* **Assignment**:
Please return every line of the records below that holds the word "axis".

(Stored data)

- - - - -

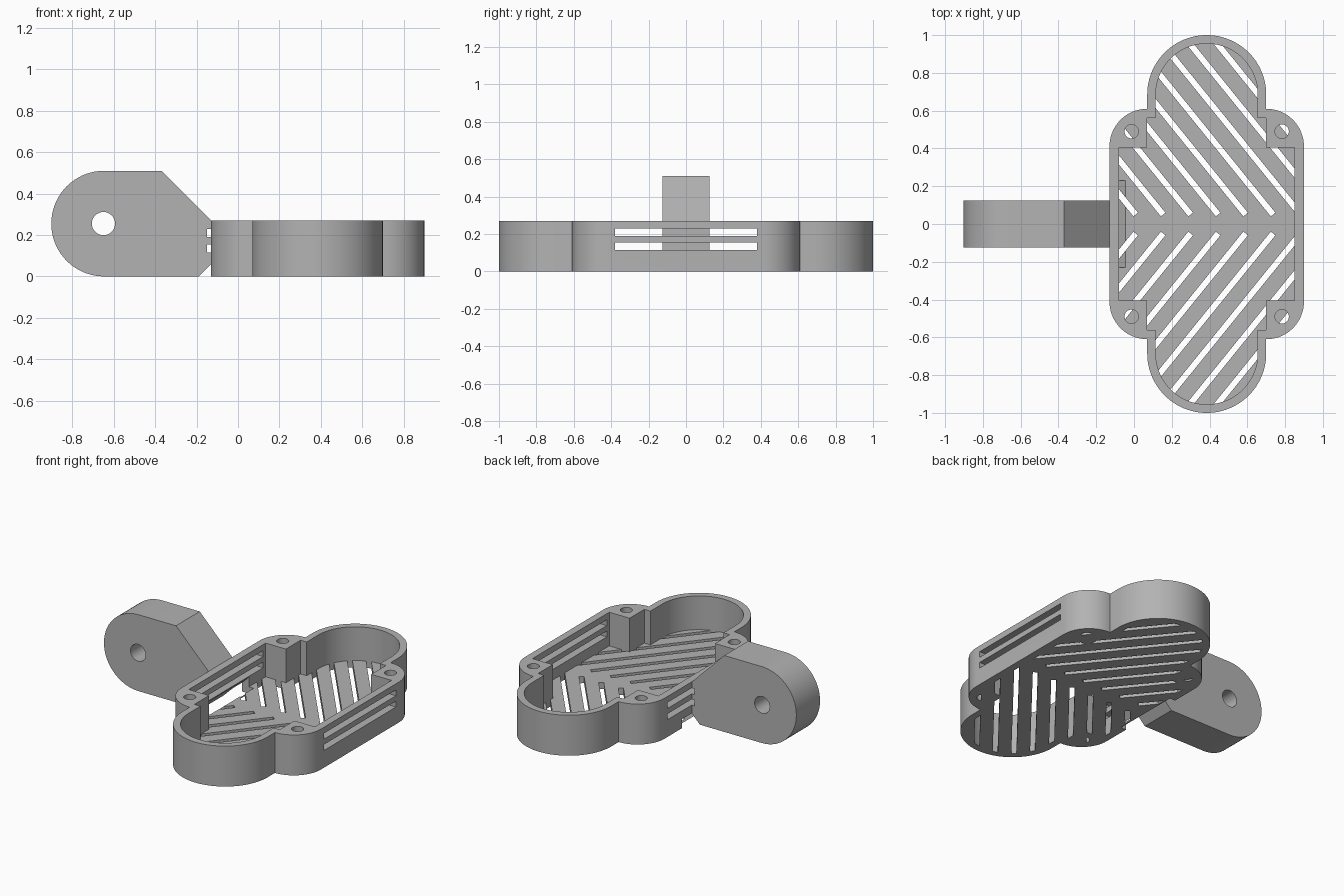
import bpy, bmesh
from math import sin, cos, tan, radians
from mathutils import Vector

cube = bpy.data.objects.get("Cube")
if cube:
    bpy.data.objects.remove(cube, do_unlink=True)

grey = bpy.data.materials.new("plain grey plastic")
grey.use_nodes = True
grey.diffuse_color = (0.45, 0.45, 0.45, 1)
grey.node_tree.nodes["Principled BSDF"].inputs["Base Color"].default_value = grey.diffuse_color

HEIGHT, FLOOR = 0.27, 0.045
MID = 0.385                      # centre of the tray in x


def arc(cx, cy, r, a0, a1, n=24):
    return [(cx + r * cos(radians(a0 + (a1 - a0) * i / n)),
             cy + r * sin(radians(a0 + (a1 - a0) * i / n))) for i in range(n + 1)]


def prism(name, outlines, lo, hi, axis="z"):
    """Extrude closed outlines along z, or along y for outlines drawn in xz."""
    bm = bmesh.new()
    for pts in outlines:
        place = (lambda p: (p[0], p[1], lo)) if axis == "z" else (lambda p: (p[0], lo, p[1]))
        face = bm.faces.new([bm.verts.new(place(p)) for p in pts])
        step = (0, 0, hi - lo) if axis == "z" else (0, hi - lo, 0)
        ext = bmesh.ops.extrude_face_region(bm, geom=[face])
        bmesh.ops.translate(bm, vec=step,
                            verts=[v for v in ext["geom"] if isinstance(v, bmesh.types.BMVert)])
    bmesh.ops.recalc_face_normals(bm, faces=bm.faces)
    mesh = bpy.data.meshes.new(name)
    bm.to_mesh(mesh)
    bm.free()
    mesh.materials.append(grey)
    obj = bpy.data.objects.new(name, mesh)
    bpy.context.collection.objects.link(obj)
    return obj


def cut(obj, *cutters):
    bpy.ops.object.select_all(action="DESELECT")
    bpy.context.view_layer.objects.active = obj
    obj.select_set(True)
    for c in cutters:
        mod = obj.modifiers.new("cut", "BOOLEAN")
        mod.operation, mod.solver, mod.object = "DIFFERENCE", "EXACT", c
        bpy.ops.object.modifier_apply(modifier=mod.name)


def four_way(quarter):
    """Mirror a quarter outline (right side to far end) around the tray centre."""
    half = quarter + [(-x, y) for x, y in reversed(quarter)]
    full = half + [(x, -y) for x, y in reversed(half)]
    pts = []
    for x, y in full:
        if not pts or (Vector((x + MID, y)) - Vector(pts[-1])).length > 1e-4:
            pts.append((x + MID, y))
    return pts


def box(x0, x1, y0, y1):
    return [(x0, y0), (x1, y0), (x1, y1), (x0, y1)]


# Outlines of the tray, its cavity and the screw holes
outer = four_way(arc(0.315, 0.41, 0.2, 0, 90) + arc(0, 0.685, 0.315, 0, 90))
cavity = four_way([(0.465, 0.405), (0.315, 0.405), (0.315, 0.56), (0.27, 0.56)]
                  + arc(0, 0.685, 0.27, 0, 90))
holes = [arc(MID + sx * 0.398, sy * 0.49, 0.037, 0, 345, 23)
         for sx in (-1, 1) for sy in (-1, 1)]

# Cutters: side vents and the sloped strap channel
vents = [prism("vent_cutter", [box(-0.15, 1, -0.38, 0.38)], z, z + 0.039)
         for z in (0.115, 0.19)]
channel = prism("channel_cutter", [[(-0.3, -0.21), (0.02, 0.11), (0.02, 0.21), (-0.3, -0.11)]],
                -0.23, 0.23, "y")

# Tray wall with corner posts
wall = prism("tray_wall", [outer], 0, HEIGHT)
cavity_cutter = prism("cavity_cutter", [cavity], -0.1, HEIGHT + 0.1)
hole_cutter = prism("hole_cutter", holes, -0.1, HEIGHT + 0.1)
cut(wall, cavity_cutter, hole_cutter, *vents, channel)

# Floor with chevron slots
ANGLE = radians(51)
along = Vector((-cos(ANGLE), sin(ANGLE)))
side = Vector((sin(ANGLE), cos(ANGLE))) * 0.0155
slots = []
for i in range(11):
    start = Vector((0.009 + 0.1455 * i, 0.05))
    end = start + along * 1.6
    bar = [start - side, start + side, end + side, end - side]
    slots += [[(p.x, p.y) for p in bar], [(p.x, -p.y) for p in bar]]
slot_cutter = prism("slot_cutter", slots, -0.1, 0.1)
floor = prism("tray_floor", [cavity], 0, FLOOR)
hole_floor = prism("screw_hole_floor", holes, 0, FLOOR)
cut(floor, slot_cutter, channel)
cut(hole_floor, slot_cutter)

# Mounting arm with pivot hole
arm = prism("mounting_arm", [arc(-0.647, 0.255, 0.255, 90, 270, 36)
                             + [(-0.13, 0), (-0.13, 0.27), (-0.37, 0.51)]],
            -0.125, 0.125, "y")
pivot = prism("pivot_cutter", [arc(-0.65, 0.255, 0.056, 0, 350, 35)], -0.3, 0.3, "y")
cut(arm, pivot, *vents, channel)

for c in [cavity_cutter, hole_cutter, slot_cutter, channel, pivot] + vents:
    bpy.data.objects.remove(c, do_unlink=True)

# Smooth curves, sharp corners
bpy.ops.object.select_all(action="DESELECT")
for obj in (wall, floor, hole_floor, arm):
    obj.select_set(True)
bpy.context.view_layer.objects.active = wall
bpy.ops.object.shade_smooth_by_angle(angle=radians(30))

- - - - -

* **Answer to the exercise**:
def prism(name, outlines, lo, hi, axis="z"):
        place = (lambda p: (p[0], p[1], lo)) if axis == "z" else (lambda p: (p[0], lo, p[1]))
        step = (0, 0, hi - lo) if axis == "z" else (0, hi - lo, 0)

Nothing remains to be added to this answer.